Segment Open

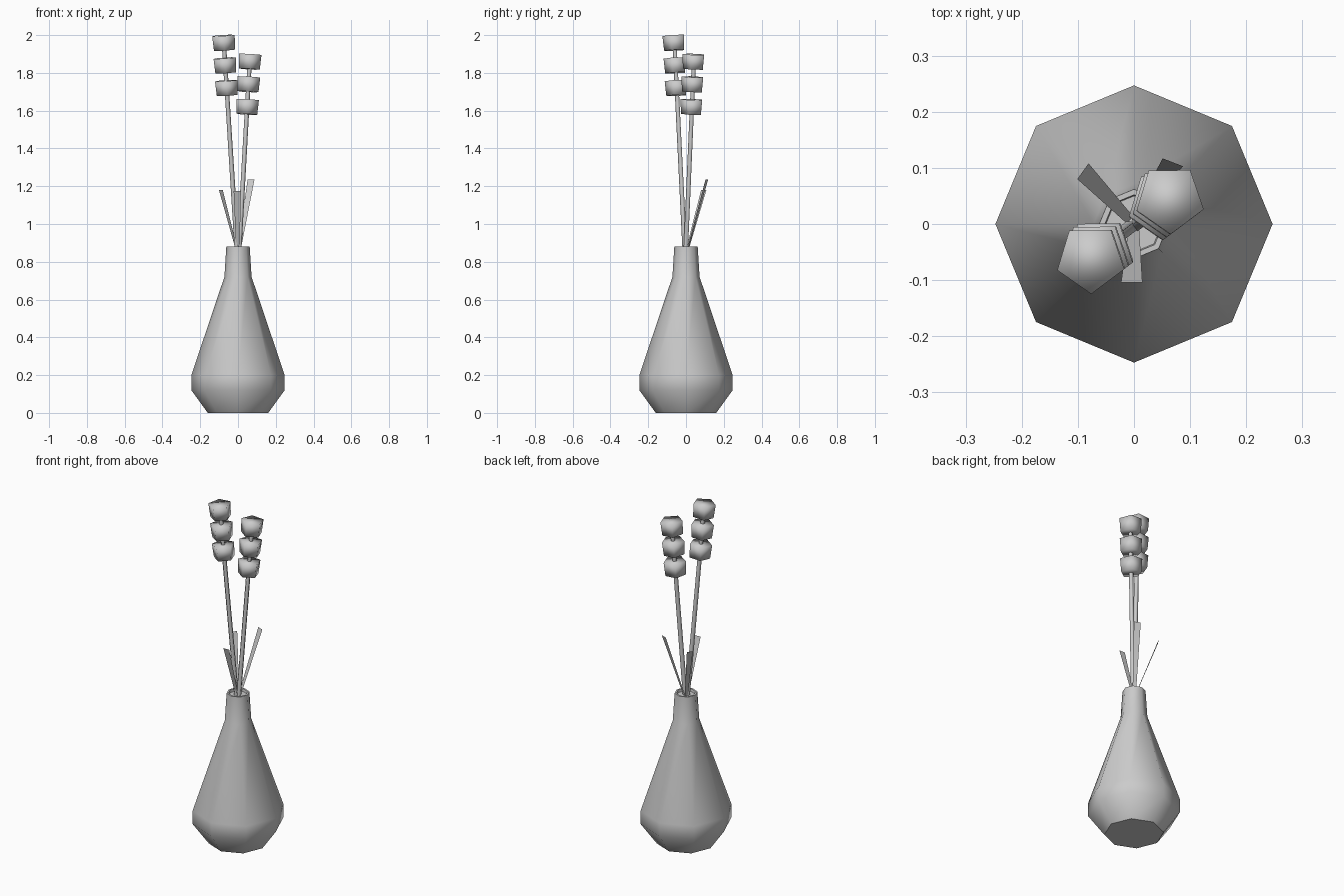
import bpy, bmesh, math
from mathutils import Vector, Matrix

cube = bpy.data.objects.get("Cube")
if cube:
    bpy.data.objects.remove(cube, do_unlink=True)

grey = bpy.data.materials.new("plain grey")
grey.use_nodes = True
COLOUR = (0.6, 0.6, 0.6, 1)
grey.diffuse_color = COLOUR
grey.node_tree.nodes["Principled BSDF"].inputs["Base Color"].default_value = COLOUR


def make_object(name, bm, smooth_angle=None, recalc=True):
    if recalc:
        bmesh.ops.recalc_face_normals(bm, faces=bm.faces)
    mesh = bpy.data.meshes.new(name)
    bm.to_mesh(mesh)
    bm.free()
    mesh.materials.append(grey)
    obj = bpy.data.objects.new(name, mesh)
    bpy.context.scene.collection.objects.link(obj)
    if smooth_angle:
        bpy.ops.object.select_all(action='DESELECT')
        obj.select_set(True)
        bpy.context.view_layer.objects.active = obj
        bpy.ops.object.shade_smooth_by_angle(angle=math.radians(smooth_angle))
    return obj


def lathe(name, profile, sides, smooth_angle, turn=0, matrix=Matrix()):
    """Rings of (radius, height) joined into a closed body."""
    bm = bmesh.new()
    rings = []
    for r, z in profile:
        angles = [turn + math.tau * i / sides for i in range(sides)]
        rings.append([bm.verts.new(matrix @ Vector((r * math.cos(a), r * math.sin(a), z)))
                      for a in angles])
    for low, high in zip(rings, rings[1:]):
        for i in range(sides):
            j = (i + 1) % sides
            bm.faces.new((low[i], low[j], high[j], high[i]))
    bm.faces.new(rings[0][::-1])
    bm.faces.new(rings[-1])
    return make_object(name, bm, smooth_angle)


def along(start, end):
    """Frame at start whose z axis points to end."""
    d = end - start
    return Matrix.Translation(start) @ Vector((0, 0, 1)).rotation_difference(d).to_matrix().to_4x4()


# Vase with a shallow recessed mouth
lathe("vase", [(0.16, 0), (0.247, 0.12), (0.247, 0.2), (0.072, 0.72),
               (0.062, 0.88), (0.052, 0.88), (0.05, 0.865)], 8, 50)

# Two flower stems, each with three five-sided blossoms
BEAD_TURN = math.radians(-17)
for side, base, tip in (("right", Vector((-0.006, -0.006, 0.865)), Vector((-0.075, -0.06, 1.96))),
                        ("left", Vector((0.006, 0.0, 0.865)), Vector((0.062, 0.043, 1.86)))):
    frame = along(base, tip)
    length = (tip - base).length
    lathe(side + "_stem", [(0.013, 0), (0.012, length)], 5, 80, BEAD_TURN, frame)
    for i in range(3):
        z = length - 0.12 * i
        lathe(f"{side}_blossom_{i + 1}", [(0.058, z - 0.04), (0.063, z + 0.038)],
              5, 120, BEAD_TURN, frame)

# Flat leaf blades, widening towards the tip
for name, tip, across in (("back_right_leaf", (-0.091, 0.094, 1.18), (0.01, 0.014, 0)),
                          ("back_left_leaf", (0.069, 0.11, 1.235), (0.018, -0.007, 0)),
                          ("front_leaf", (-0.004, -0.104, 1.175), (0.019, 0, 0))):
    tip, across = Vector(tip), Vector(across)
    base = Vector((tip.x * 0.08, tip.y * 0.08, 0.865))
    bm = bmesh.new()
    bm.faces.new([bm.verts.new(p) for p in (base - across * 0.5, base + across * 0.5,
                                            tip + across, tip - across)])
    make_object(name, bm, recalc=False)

Segment Closed

**WHAT THE TASK REQUIRES**
Write out each line of the data above exactly, starting at the top and finishing with the line containing "(0.062, 0.88), (0.052, 0.88), (0.05, 0.865)], 8, 50)"; omit the pictures.

**THE COMPLETED TASK**
import bpy, bmesh, math
from mathutils import Vector, Matrix

cube = bpy.data.objects.get("Cube")
if cube:
    bpy.data.objects.remove(cube, do_unlink=True)

grey = bpy.data.materials.new("plain grey")
grey.use_nodes = True
COLOUR = (0.6, 0.6, 0.6, 1)
grey.diffuse_color = COLOUR
grey.node_tree.nodes["Principled BSDF"].inputs["Base Color"].default_value = COLOUR


def make_object(name, bm, smooth_angle=None, recalc=True):
    if recalc:
        bmesh.ops.recalc_face_normals(bm, faces=bm.faces)
    mesh = bpy.data.meshes.new(name)
    bm.to_mesh(mesh)
    bm.free()
    mesh.materials.append(grey)
    obj = bpy.data.objects.new(name, mesh)
    bpy.context.scene.collection.objects.link(obj)
    if smooth_angle:
        bpy.ops.object.select_all(action='DESELECT')
        obj.select_set(True)
        bpy.context.view_layer.objects.active = obj
        bpy.ops.object.shade_smooth_by_angle(angle=math.radians(smooth_angle))
    return obj


def lathe(name, profile, sides, smooth_angle, turn=0, matrix=Matrix()):
    """Rings of (radius, height) joined into a closed body."""
    bm = bmesh.new()
    rings = []
    for r, z in profile:
        angles = [turn + math.tau * i / sides for i in range(sides)]
        rings.append([bm.verts.new(matrix @ Vector((r * math.cos(a), r * math.sin(a), z)))
                      for a in angles])
    for low, high in zip(rings, rings[1:]):
        for i in range(sides):
            j = (i + 1) % sides
            bm.faces.new((low[i], low[j], high[j], high[i]))
    bm.faces.new(rings[0][::-1])
    bm.faces.new(rings[-1])
    return make_object(name, bm, smooth_angle)


def along(start, end):
    """Frame at start whose z axis points to end."""
    d = end - start
    return Matrix.Translation(start) @ Vector((0, 0, 1)).rotation_difference(d).to_matrix().to_4x4()


# Vase with a shallow recessed mouth
lathe("vase", [(0.16, 0), (0.247, 0.12), (0.247, 0.2), (0.072, 0.72),
               (0.062, 0.88), (0.052, 0.88), (0.05, 0.865)], 8, 50)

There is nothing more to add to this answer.